* **WHAT IS NEEDED**
Word for word, print out all of the data, omitting every image.

== INPUT

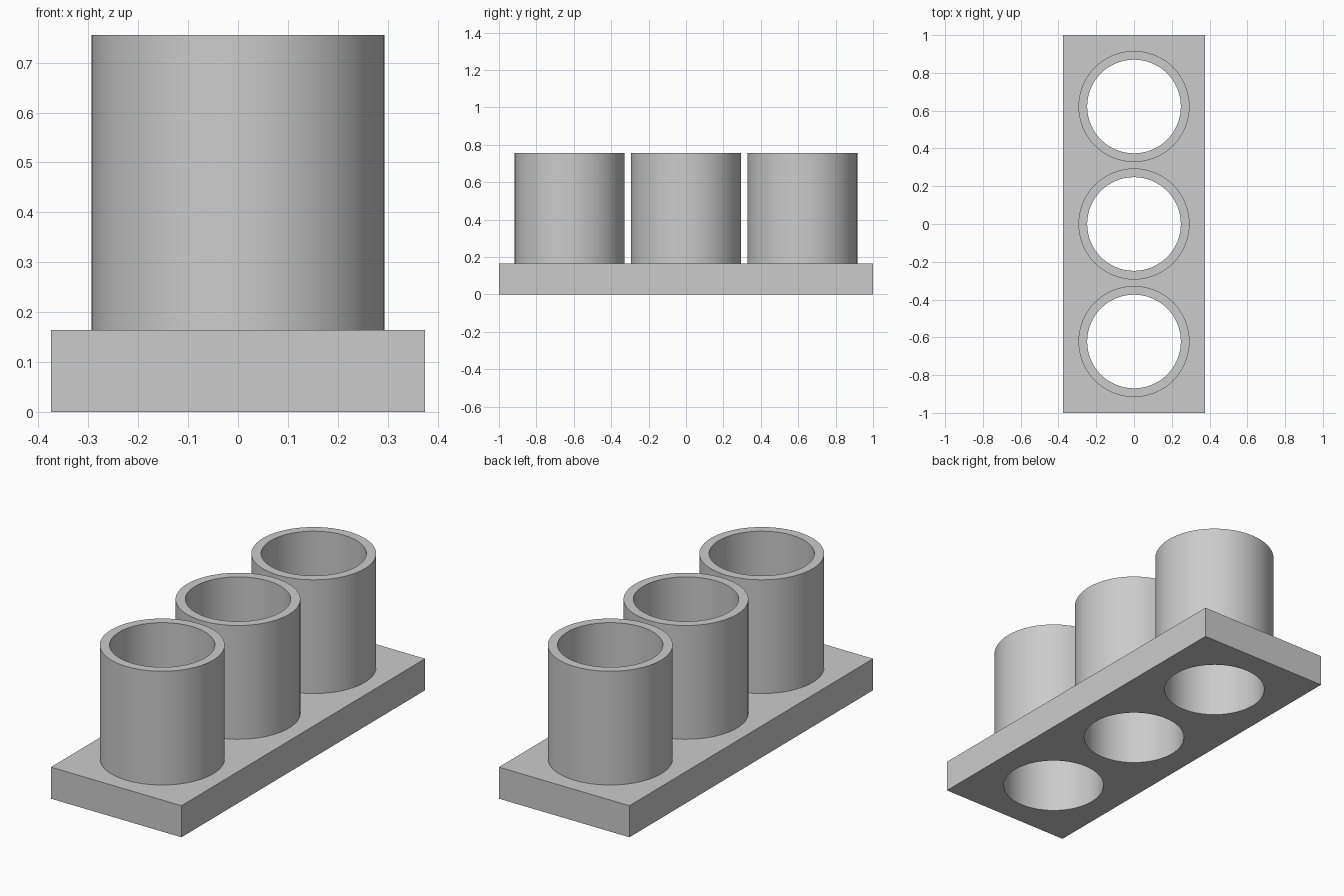
import bpy
import bmesh
import math
from mathutils import Matrix

WIDTH, LENGTH, BASE_H, TOP = 0.75, 2.0, 0.164, 0.755
OUTER, BORE, PITCH, SIDES = 0.294, 0.248, 0.622, 64

cube = bpy.data.objects.get("Cube")
if cube:
    bpy.data.objects.remove(cube, do_unlink=True)

grey = bpy.data.materials.new("plain_grey")
grey.use_nodes = True
colour = (0.6, 0.6, 0.6, 1)
grey.diffuse_color = colour
grey.node_tree.nodes["Principled BSDF"].inputs["Base Color"].default_value = colour


def add_object(name, bm):
    mesh = bpy.data.meshes.new(name)
    bmesh.ops.recalc_face_normals(bm, faces=bm.faces)
    bm.to_mesh(mesh)
    bm.free()
    mesh.materials.append(grey)
    obj = bpy.data.objects.new(name, mesh)
    bpy.context.collection.objects.link(obj)
    return obj


def smooth(obj):
    bpy.ops.object.select_all(action='DESELECT')
    obj.select_set(True)
    bpy.context.view_layer.objects.active = obj
    bpy.ops.object.shade_smooth_by_angle(angle=math.radians(30))


def tube(name, y):
    # Outer wall, flat rim and bore, revolved about the tube's axis
    bm = bmesh.new()
    profile = [(OUTER, BASE_H), (OUTER, TOP), (BORE, TOP), (BORE, BASE_H)]
    verts = [bm.verts.new((r, y, z)) for r, z in profile]
    edges = [bm.edges.new(pair) for pair in zip(verts, verts[1:])]
    bmesh.ops.spin(bm, geom=verts + edges, cent=(0, y, 0), axis=(0, 0, 1),
                   angle=math.tau, steps=SIDES, use_merge=True)
    bmesh.ops.remove_doubles(bm, verts=bm.verts, dist=1e-5)
    # Make sure the outer wall faces away from the axis
    obj = add_object(name, bm)
    wall = max(obj.data.polygons, key=lambda p: p.center.x)
    if wall.normal.x < 0:
        obj.data.flip_normals()
    smooth(obj)


# Base plate
bm = bmesh.new()
bmesh.ops.create_cube(bm, size=1, matrix=Matrix.Translation((0, 0, BASE_H / 2))
                      @ Matrix.Diagonal((WIDTH, LENGTH, BASE_H, 1)))
base = add_object("base_plate", bm)

# Three through holes, cut in line with the tubes
bm = bmesh.new()
for i in (-1, 0, 1):
    bmesh.ops.create_cone(bm, cap_ends=True, segments=SIDES, radius1=BORE,
                          radius2=BORE, depth=1,
                          matrix=Matrix.Translation((0, i * PITCH, 0)))
cutter = add_object("hole_cutter", bm)
cutter.hide_render = True
cut = base.modifiers.new("holes", 'BOOLEAN')
cut.operation = 'DIFFERENCE'
cut.solver = 'EXACT'
cut.object = cutter
bpy.context.view_layer.objects.active = base
bpy.ops.object.modifier_apply(modifier=cut.name)
bpy.data.objects.remove(cutter, do_unlink=True)
smooth(base)

# Tubes standing on the plate
for i, name in enumerate(("front_tube", "middle_tube", "back_tube"), -1):
    tube(name, i * PITCH)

====

* **OUTPUT OF THE TASK**
import bpy
import bmesh
import math
from mathutils import Matrix

WIDTH, LENGTH, BASE_H, TOP = 0.75, 2.0, 0.164, 0.755
OUTER, BORE, PITCH, SIDES = 0.294, 0.248, 0.622, 64

cube = bpy.data.objects.get("Cube")
if cube:
    bpy.data.objects.remove(cube, do_unlink=True)

grey = bpy.data.materials.new("plain_grey")
grey.use_nodes = True
colour = (0.6, 0.6, 0.6, 1)
grey.diffuse_color = colour
grey.node_tree.nodes["Principled BSDF"].inputs["Base Color"].default_value = colour


def add_object(name, bm):
    mesh = bpy.data.meshes.new(name)
    bmesh.ops.recalc_face_normals(bm, faces=bm.faces)
    bm.to_mesh(mesh)
    bm.free()
    mesh.materials.append(grey)
    obj = bpy.data.objects.new(name, mesh)
    bpy.context.collection.objects.link(obj)
    return obj


def smooth(obj):
    bpy.ops.object.select_all(action='DESELECT')
    obj.select_set(True)
    bpy.context.view_layer.objects.active = obj
    bpy.ops.object.shade_smooth_by_angle(angle=math.radians(30))


def tube(name, y):
    # Outer wall, flat rim and bore, revolved about the tube's axis
    bm = bmesh.new()
    profile = [(OUTER, BASE_H), (OUTER, TOP), (BORE, TOP), (BORE, BASE_H)]
    verts = [bm.verts.new((r, y, z)) for r, z in profile]
    edges = [bm.edges.new(pair) for pair in zip(verts, verts[1:])]
    bmesh.ops.spin(bm, geom=verts + edges, cent=(0, y, 0), axis=(0, 0, 1),
                   angle=math.tau, steps=SIDES, use_merge=True)
    bmesh.ops.remove_doubles(bm, verts=bm.verts, dist=1e-5)
    # Make sure the outer wall faces away from the axis
    obj = add_object(name, bm)
    wall = max(obj.data.polygons, key=lambda p: p.center.x)
    if wall.normal.x < 0:
        obj.data.flip_normals()
    smooth(obj)


# Base plate
bm = bmesh.new()
bmesh.ops.create_cube(bm, size=1, matrix=Matrix.Translation((0, 0, BASE_H / 2))
                      @ Matrix.Diagonal((WIDTH, LENGTH, BASE_H, 1)))
base = add_object("base_plate", bm)

# Three through holes, cut in line with the tubes
bm = bmesh.new()
for i in (-1, 0, 1):
    bmesh.ops.create_cone(bm, cap_ends=True, segments=SIDES, radius1=BORE,
                          radius2=BORE, depth=1,
                          matrix=Matrix.Translation((0, i * PITCH, 0)))
cutter = add_object("hole_cutter", bm)
cutter.hide_render = True
cut = base.modifiers.new("holes", 'BOOLEAN')
cut.operation = 'DIFFERENCE'
cut.solver = 'EXACT'
cut.object = cutter
bpy.context.view_layer.objects.active = base
bpy.ops.object.modifier_apply(modifier=cut.name)
bpy.data.objects.remove(cutter, do_unlink=True)
smooth(base)

# Tubes standing on the plate
for i, name in enumerate(("front_tube", "middle_tube", "back_tube"), -1):
    tube(name, i * PITCH)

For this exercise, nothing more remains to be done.